The top ten includes two American, two Russians, one Finn, one Swede, one Slovak, and three Canadians.
The total list is broken down this way:
The average age of the top 10 is just over 21 and the average age of the top 25 is just under 21.
There are only three players aged 24 in the top ten, but one who is 18.
There are 17 forwards, and the rest are defenders, no goalies made the cut.
There was a consensus in voting generally, but specifically at the top of the list, the consensus was rock solid. The number one pick was unanimous.
At the other end of the list, eight different players were chosen at 25, and only one of them, Rinat Valiev, was picked four times, the rest had only one or two people voting for them.
The top 16 were ranked somewhere in the top 25 by everyone. The top 21 were ranked by at least 13 voters.
The lowest number of votes for anyone who made the cut was for Martins Dzierkals who had eight.
There were 14 unranked players not selected by anyone, and of the nine unranked players that got at least one vote, only one had more than four: Adam Brooks with seven.
Let's look more closely at the top ten:
You can see the consensus at the top and how it starts to fray apart first a little, and then a lot. There is only one vote for second, third or fourth that is for someone other than those three finishers, a single vote for Nikita Zaitsev.
The next group shows a little less agreement in the voters. There is one vote for fifth through eighth that isn't for one of six people, a single vote for Morgan Rielly, but there are two "off the board" votes not shown here because they were for players that finished out of the top ten.
One through eight all have at least 13 voters behind them ranking them in the top 10. The consensus starts to unravel completely after that, so that while, as mentioned, the overall players included in the rest of the list are similar for each voter, the order is not.
At the top of the list, the spread between the best and the worst ranking for each player is very low until you hit Marincin with a difference of 10. Josh Leivo has a spread of 14 in his votes and one person didn't rank him at all, but Nikita Soshnikov, ranked in the top ten overall, but with a spread of 12 places in the votes might be the more contentious choice.

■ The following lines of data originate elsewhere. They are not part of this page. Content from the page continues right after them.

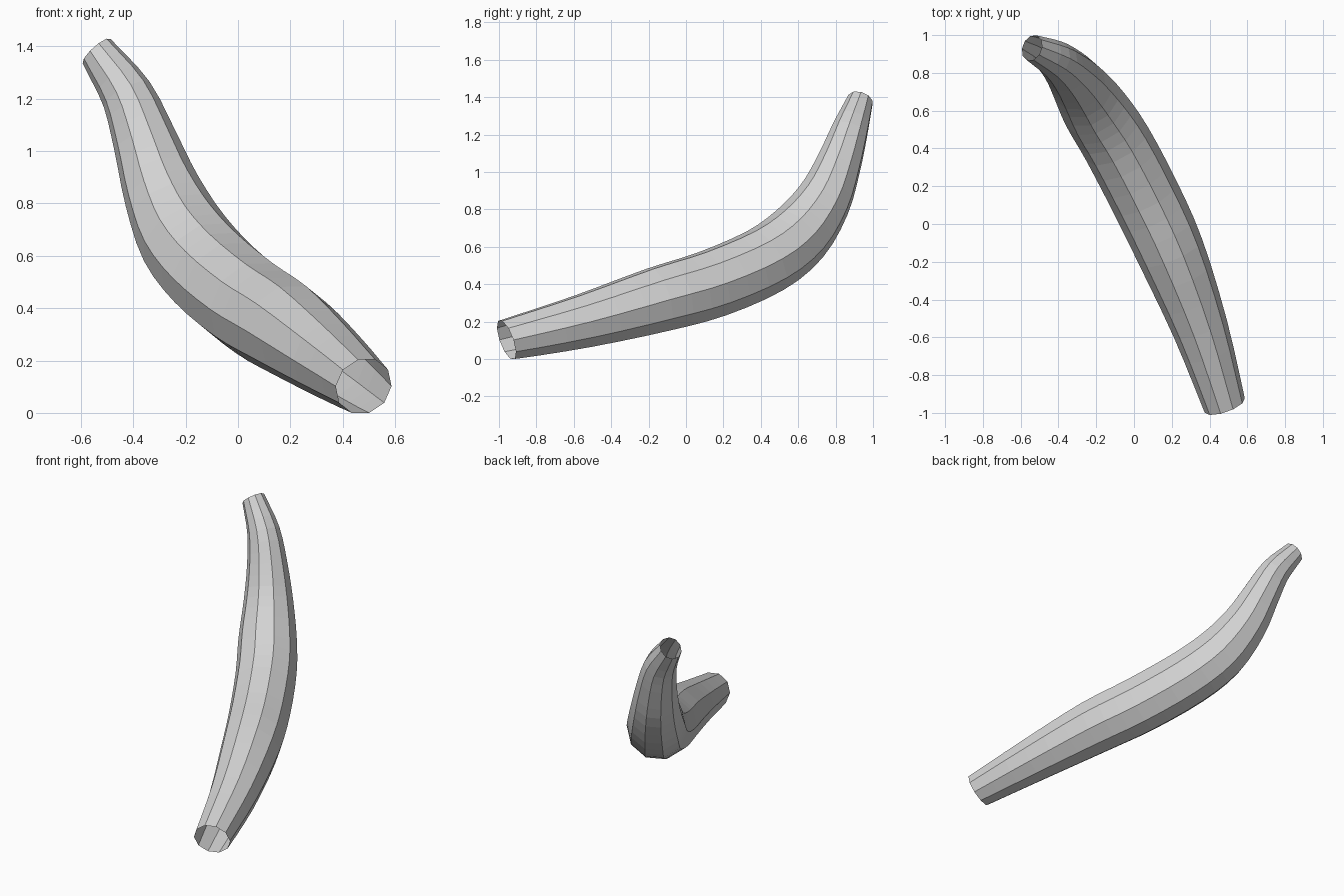
import bpy, bmesh, math
from mathutils import Vector

if "Cube" in bpy.data.objects:
    bpy.data.objects.remove(bpy.data.objects["Cube"])

SIDES = 10
STEPS = 3

# Centre line of the tube: x, y, z, radius
PATH = [
    (0.48, -0.96, 0.115, 0.113),
    (0.35, -0.55, 0.215, 0.148),
    (0.195, -0.15, 0.33, 0.180),
    (0.06, 0.14, 0.415, 0.187),
    (-0.09, 0.425, 0.54, 0.186),
    (-0.205, 0.605, 0.68, 0.177),
    (-0.29, 0.735, 0.86, 0.150),
    (-0.355, 0.815, 1.05, 0.123),
    (-0.425, 0.875, 1.23, 0.100),
    (-0.54, 0.932, 1.395, 0.071),
]
START_DIR = Vector((-0.32, 0.90, 0.33)).normalized()
END_DIR = Vector((-0.90, 0.37, 1.0)).normalized()


def spline(points, steps):
    """Smooth curve through all the points, radius included."""
    p = [Vector(q) for q in points]
    p = [2 * p[0] - p[1]] + p + [2 * p[-1] - p[-2]]
    out = []
    for i in range(1, len(p) - 2):
        a, b, c, d = p[i - 1:i + 3]
        for s in range(steps):
            t = s / steps
            out.append(0.5 * (2 * b + (c - a) * t + (2 * a - 5 * b + 4 * c - d) * t**2
                              + (3 * b - a - 3 * c + d) * t**3))
    out.append(p[-2])
    return out


# Open-ended tube swept along the centre line
samples = spline(PATH, STEPS)
centres = [s.to_3d() for s in samples]
last = len(centres) - 1
bm = bmesh.new()
rings = []
up = Vector((0, 0, 1))
for i, (s, c) in enumerate(zip(samples, centres)):
    if i == 0:
        d = START_DIR
    elif i == last:
        d = END_DIR
    else:
        d = (centres[i + 1] - centres[i - 1]).normalized()
    up = (up - d * up.dot(d)).normalized()
    side = d.cross(up)
    ring = []
    for k in range(SIDES):
        a = 2 * math.pi * (k + 0.5) / SIDES
        ring.append(bm.verts.new(c + s[3] * (up * math.cos(a) + side * math.sin(a))))
    rings.append(ring)
for r0, r1 in zip(rings, rings[1:]):
    for k in range(SIDES):
        n = (k + 1) % SIDES
        bm.faces.new((r0[k], r0[n], r1[n], r1[k]))
bmesh.ops.recalc_face_normals(bm, faces=bm.faces)
if sum(f.normal.dot(f.calc_center_median() - centres[0])
       for f in bm.faces if rings[0][0] in f.verts) < 0:
    bmesh.ops.reverse_faces(bm, faces=bm.faces)

# Stand the tube on the floor
low = min(v.co.z for v in bm.verts)
bmesh.ops.translate(bm, verts=bm.verts, vec=(0, 0, -low))

mesh = bpy.data.meshes.new("curved_tube")
bm.to_mesh(mesh)
bm.free()
grey = bpy.data.materials.new("light grey")
grey.diffuse_color = (0.65, 0.65, 0.65, 1)
grey.use_nodes = True
grey.node_tree.nodes["Principled BSDF"].inputs["Base Color"].default_value = grey.diffuse_color
mesh.materials.append(grey)
tube = bpy.data.objects.new("curved_tube", mesh)
bpy.context.collection.objects.link(tube)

The spread tightens up again at the bottom from Carl Grundström at 23 down through those who didn't quite make the list. If people ranked them, they ranked them low. The one exception is Garret Sparks who has a spread of 10 rankings in his votes out of only four voters who ranked him.
Much like at any draft, once you get past the top few obvious choices, the number of weaknesses in each player mounts, and between those different missing pieces of a complete package is where the biggest amount of difference of opinion lies.